= EXERCISE GOAL =
Begin with the first line of the entries below. Copy each line exactly, stopping after the one that contains "j = (i + 1) % sides".

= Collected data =
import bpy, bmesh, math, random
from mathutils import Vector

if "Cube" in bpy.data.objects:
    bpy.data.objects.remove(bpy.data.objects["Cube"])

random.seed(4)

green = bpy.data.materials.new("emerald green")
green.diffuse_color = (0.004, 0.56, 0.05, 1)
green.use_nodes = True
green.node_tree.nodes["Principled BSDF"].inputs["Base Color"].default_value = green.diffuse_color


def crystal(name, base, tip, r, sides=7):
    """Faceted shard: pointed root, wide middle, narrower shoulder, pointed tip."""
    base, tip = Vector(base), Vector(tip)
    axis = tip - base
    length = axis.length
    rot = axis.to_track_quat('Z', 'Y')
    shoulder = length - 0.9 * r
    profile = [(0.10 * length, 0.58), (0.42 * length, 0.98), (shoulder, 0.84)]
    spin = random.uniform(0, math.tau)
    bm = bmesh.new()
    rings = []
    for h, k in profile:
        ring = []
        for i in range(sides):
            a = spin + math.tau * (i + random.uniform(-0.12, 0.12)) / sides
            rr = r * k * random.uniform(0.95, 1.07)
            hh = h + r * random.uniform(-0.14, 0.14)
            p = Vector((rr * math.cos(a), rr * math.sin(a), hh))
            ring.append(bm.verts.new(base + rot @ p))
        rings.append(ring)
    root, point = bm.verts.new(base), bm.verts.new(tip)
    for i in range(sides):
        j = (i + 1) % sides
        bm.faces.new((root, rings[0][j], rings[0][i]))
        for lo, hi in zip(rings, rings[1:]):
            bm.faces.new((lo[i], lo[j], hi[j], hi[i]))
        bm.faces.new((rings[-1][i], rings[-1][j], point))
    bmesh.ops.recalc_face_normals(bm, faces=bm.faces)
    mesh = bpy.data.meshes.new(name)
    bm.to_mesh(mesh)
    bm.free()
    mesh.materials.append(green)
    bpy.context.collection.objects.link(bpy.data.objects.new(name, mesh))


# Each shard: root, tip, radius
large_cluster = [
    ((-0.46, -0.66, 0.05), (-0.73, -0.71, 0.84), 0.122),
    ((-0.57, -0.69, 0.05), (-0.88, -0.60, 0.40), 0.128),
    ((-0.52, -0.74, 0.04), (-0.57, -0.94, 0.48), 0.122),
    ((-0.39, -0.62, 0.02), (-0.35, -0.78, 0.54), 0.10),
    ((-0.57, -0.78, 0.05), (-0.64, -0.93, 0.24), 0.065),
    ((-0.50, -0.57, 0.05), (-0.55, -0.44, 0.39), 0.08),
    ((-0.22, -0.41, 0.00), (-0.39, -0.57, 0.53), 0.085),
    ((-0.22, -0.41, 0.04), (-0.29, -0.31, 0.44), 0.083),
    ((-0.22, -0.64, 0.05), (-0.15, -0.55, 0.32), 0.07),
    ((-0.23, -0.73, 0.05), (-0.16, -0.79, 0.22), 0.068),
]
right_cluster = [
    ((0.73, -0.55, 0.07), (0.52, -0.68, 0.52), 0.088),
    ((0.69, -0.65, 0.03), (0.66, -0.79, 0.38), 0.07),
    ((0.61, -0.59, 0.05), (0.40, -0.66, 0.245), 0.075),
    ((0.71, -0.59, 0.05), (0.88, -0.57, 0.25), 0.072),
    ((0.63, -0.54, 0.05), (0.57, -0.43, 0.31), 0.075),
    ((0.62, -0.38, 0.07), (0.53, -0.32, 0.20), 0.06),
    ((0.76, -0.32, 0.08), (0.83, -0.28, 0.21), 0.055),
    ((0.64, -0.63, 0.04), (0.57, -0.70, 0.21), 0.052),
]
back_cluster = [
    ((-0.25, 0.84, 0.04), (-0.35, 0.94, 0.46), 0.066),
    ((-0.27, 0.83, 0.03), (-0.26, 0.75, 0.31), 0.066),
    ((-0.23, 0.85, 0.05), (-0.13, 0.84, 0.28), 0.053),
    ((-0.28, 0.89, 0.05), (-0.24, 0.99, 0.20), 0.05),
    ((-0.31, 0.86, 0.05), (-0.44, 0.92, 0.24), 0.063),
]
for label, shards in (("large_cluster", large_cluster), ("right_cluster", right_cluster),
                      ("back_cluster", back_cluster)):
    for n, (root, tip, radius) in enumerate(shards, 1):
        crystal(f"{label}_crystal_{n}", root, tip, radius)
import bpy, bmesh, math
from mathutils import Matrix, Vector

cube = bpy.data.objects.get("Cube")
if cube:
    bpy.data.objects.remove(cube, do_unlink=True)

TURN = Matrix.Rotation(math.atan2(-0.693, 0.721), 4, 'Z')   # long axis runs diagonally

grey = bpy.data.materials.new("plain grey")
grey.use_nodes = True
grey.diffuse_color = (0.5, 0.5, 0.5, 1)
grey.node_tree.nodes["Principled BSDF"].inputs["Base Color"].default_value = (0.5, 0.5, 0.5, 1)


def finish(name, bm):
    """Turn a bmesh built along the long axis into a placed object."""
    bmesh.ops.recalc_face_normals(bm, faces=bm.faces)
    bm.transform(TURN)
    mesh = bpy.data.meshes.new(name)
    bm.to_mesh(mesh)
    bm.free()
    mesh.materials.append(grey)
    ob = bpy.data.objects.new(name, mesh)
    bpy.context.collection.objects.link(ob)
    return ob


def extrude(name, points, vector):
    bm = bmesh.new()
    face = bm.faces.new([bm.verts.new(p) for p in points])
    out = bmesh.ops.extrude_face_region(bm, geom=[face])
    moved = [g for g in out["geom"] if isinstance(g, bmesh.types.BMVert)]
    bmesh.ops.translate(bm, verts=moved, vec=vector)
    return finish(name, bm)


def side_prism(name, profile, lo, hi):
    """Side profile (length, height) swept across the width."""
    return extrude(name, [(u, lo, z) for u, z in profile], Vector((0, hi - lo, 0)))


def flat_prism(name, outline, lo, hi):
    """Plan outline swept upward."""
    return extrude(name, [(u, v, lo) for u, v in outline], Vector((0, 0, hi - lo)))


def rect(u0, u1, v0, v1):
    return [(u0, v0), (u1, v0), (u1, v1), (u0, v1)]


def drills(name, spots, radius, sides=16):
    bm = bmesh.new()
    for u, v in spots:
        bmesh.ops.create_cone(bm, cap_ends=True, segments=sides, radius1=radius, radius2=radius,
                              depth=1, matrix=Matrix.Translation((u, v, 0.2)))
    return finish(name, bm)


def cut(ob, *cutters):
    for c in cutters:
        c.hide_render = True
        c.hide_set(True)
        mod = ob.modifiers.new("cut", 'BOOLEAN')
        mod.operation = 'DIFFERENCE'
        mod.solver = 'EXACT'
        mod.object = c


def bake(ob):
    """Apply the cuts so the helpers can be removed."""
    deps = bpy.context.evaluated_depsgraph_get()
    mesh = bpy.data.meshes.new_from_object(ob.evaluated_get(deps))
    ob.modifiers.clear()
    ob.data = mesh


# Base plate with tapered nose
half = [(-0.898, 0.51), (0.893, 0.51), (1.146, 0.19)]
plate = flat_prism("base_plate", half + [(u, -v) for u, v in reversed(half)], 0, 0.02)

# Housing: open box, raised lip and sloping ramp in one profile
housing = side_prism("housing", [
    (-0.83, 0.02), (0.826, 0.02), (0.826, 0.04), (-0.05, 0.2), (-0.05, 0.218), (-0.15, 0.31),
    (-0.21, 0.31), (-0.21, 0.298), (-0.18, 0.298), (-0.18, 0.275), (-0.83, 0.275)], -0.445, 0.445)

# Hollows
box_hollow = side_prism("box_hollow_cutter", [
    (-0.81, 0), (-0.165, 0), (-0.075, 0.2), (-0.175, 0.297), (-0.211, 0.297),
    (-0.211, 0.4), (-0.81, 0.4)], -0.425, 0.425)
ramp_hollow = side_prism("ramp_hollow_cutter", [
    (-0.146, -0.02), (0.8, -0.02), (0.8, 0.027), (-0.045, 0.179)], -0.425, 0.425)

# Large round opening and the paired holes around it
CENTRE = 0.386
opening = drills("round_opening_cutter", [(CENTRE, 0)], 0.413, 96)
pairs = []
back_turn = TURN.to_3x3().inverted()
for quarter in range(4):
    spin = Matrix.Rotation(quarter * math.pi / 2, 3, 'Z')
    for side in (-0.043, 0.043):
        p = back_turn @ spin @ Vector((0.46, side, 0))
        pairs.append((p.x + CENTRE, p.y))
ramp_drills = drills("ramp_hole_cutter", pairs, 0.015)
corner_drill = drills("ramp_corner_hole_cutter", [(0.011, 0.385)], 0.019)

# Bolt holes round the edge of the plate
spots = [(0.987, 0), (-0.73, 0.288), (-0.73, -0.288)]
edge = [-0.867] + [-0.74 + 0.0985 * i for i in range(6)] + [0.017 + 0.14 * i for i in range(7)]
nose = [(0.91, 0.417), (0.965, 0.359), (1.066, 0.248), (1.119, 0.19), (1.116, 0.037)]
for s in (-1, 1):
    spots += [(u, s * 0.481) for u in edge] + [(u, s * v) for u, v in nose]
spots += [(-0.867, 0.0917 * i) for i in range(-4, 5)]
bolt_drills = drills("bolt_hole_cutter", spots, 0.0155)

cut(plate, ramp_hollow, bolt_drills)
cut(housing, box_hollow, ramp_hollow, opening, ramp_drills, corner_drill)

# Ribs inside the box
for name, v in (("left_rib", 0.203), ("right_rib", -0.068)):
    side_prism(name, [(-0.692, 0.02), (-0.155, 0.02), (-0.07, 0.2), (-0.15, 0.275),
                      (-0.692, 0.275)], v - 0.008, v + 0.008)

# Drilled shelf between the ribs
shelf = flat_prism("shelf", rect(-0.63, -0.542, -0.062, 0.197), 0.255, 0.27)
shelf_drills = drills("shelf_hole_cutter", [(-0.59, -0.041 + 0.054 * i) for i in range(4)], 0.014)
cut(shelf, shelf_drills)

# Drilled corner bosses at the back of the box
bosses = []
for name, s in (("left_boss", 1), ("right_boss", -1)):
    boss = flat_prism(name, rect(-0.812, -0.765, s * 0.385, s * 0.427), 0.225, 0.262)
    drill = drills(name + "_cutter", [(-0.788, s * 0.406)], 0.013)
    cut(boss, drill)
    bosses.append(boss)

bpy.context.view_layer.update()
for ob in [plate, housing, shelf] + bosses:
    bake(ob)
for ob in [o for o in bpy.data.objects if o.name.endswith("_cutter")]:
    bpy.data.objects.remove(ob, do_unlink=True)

= RESULT OF THE TASK =
import bpy, bmesh, math, random
from mathutils import Vector

if "Cube" in bpy.data.objects:
    bpy.data.objects.remove(bpy.data.objects["Cube"])

random.seed(4)

green = bpy.data.materials.new("emerald green")
green.diffuse_color = (0.004, 0.56, 0.05, 1)
green.use_nodes = True
green.node_tree.nodes["Principled BSDF"].inputs["Base Color"].default_value = green.diffuse_color


def crystal(name, base, tip, r, sides=7):
    """Faceted shard: pointed root, wide middle, narrower shoulder, pointed tip."""
    base, tip = Vector(base), Vector(tip)
    axis = tip - base
    length = axis.length
    rot = axis.to_track_quat('Z', 'Y')
    shoulder = length - 0.9 * r
    profile = [(0.10 * length, 0.58), (0.42 * length, 0.98), (shoulder, 0.84)]
    spin = random.uniform(0, math.tau)
    bm = bmesh.new()
    rings = []
    for h, k in profile:
        ring = []
        for i in range(sides):
            a = spin + math.tau * (i + random.uniform(-0.12, 0.12)) / sides
            rr = r * k * random.uniform(0.95, 1.07)
            hh = h + r * random.uniform(-0.14, 0.14)
            p = Vector((rr * math.cos(a), rr * math.sin(a), hh))
            ring.append(bm.verts.new(base + rot @ p))
        rings.append(ring)
    root, point = bm.verts.new(base), bm.verts.new(tip)
    for i in range(sides):
        j = (i + 1) % sides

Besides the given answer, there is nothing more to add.